--- How to complete this task ---
Given the records below, would you repeat exactly the lines that begin at the one containing "bm.faces.new(loops[0][::-1])" and end at the one containing "section: inner y", inclusive?

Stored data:
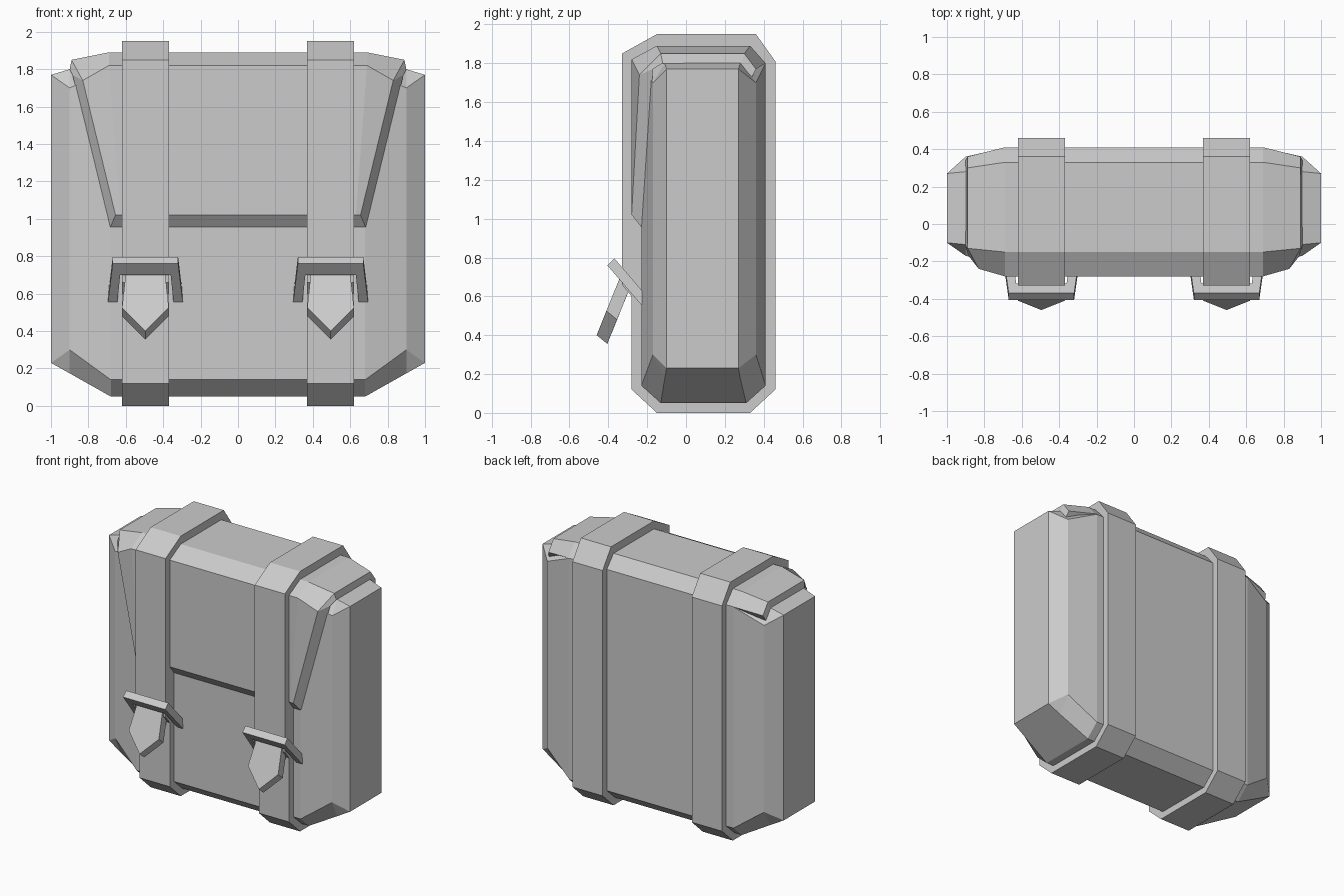
import bpy, bmesh

old = bpy.data.objects.get("Cube")
if old:
    bpy.data.objects.remove(old, do_unlink=True)

grey = bpy.data.materials.new("plain_grey")
grey.use_nodes = True
colour = (0.6, 0.6, 0.6, 1)
grey.diffuse_color = colour
grey.node_tree.nodes["Principled BSDF"].inputs["Base Color"].default_value = colour


def loft(name, sections):
    """Join equal-sized point loops into a closed flat-shaded solid."""
    bm = bmesh.new()
    loops = [[bm.verts.new(p) for p in s] for s in sections]
    n = len(loops[0])
    for a, b in zip(loops, loops[1:]):
        for i in range(n):
            j = (i + 1) % n
            bm.faces.new((a[i], a[j], b[j], b[i]))
    bm.faces.new(loops[0][::-1])
    bm.faces.new(loops[-1])
    bmesh.ops.remove_doubles(bm, verts=bm.verts, dist=0.0005)
    bmesh.ops.recalc_face_normals(bm, faces=bm.faces)
    mesh = bpy.data.meshes.new(name)
    bm.to_mesh(mesh)
    bm.free()
    mesh.materials.append(grey)
    obj = bpy.data.objects.new(name, mesh)
    bpy.context.scene.collection.objects.link(obj)
    return obj


def octagon(x, ya, yb, za, zb, y0, y1, z0, z1):
    """Chamfered section: inner y range, outer z range, outer y range, inner z range."""
    yz = [(ya, za), (yb, za), (y1, z0), (y1, z1), (yb, zb), (ya, zb), (y0, z1), (y0, z0)]
    return [(x, y, z) for y, z in yz]


# Bag body, tapering towards both ends
half = [(0.68, -0.13, 0.31, 0.05, 1.86, -0.23, 0.41, 0.14, 1.80),
        (0.90, -0.11, 0.28, 0.174, 1.80, -0.17, 0.36, 0.30, 1.70),
        (1.00, -0.10, 0.27, 0.23, 1.77, -0.10, 0.27, 0.23, 1.77)]
loft("bag_body", [octagon(-s[0], *s[1:]) for s in reversed(half)] + [octagon(*s) for s in half])

# Flap: each row has a middle point, an edge point and an inner edge point
rows = [((0.69, 0.41, 1.80), (0.89, 0.36, 1.77), (0.90, 0.34, 1.73)),
        ((0.69, 0.33, 1.89), (0.89, 0.30, 1.85), (0.90, 0.28, 1.79)),
        ((0.69, -0.15, 1.89), (0.89, -0.13, 1.85), (0.90, -0.12, 1.80)),
        ((0.69, -0.28, 1.82), (0.83, -0.24, 1.74), (0.885, -0.17, 1.77)),
        ((0.63, -0.28, 1.02), (0.655, -0.28, 1.02), (0.685, -0.225, 0.95))]
loft("front_flap", [[(-p[0], p[1], p[2]) for p in reversed(r)] + list(r)
                    for r in [[m, e, i] for m, e, i in rows]])

# Straps, strap ends and buckles on both sides
strap = [(-0.15, 1.95), (0.36, 1.95), (0.46, 1.81), (0.46, 0.12), (0.33, 0), (-0.15, 0),
         (-0.28, 0.12), (-0.28, 0.60), (-0.33, 0.66), (-0.33, 1.85)]
tongue = [(-0.105, -0.335, 0.71), (-0.125, -0.41, 0.525), (0, -0.46, 0.40),
          (0.125, -0.41, 0.525), (0.105, -0.335, 0.71)]
# Buckle outline: x and distance along its slope
buckle = [(-0.175, 0), (0.175, 0), (0.20, 0.27), (0.15, 0.27), (0.135, 0.08),
          (-0.135, 0.08), (-0.15, 0.27), (-0.20, 0.27)]

for side, cx in (("left", 0.495), ("right", -0.495)):
    loft(side + "_strap", [[(cx + w, y, z) for y, z in strap] for w in (-0.125, 0.125)])
    loft(side + "_strap_end", [[(cx + x, y + 0.055 * k, z - 0.045 * k) for x, y, z in tongue]
                               for k in (0, 1)])
    loft(side + "_buckle", [[(cx + x, -0.405 + 0.65 * s + k, 0.76 - 0.76 * s + k)
                             for x, s in buckle] for k in (0, 0.036)])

--- Exercise solution ---
    bm.faces.new(loops[0][::-1])
    bm.faces.new(loops[-1])
    bmesh.ops.remove_doubles(bm, verts=bm.verts, dist=0.0005)
    bmesh.ops.recalc_face_normals(bm, faces=bm.faces)
    mesh = bpy.data.meshes.new(name)
    bm.to_mesh(mesh)
    bm.free()
    mesh.materials.append(grey)
    obj = bpy.data.objects.new(name, mesh)
    bpy.context.scene.collection.objects.link(obj)
    return obj


def octagon(x, ya, yb, za, zb, y0, y1, z0, z1):
    """Chamfered section: inner y range, outer z range, outer y range, inner z range."""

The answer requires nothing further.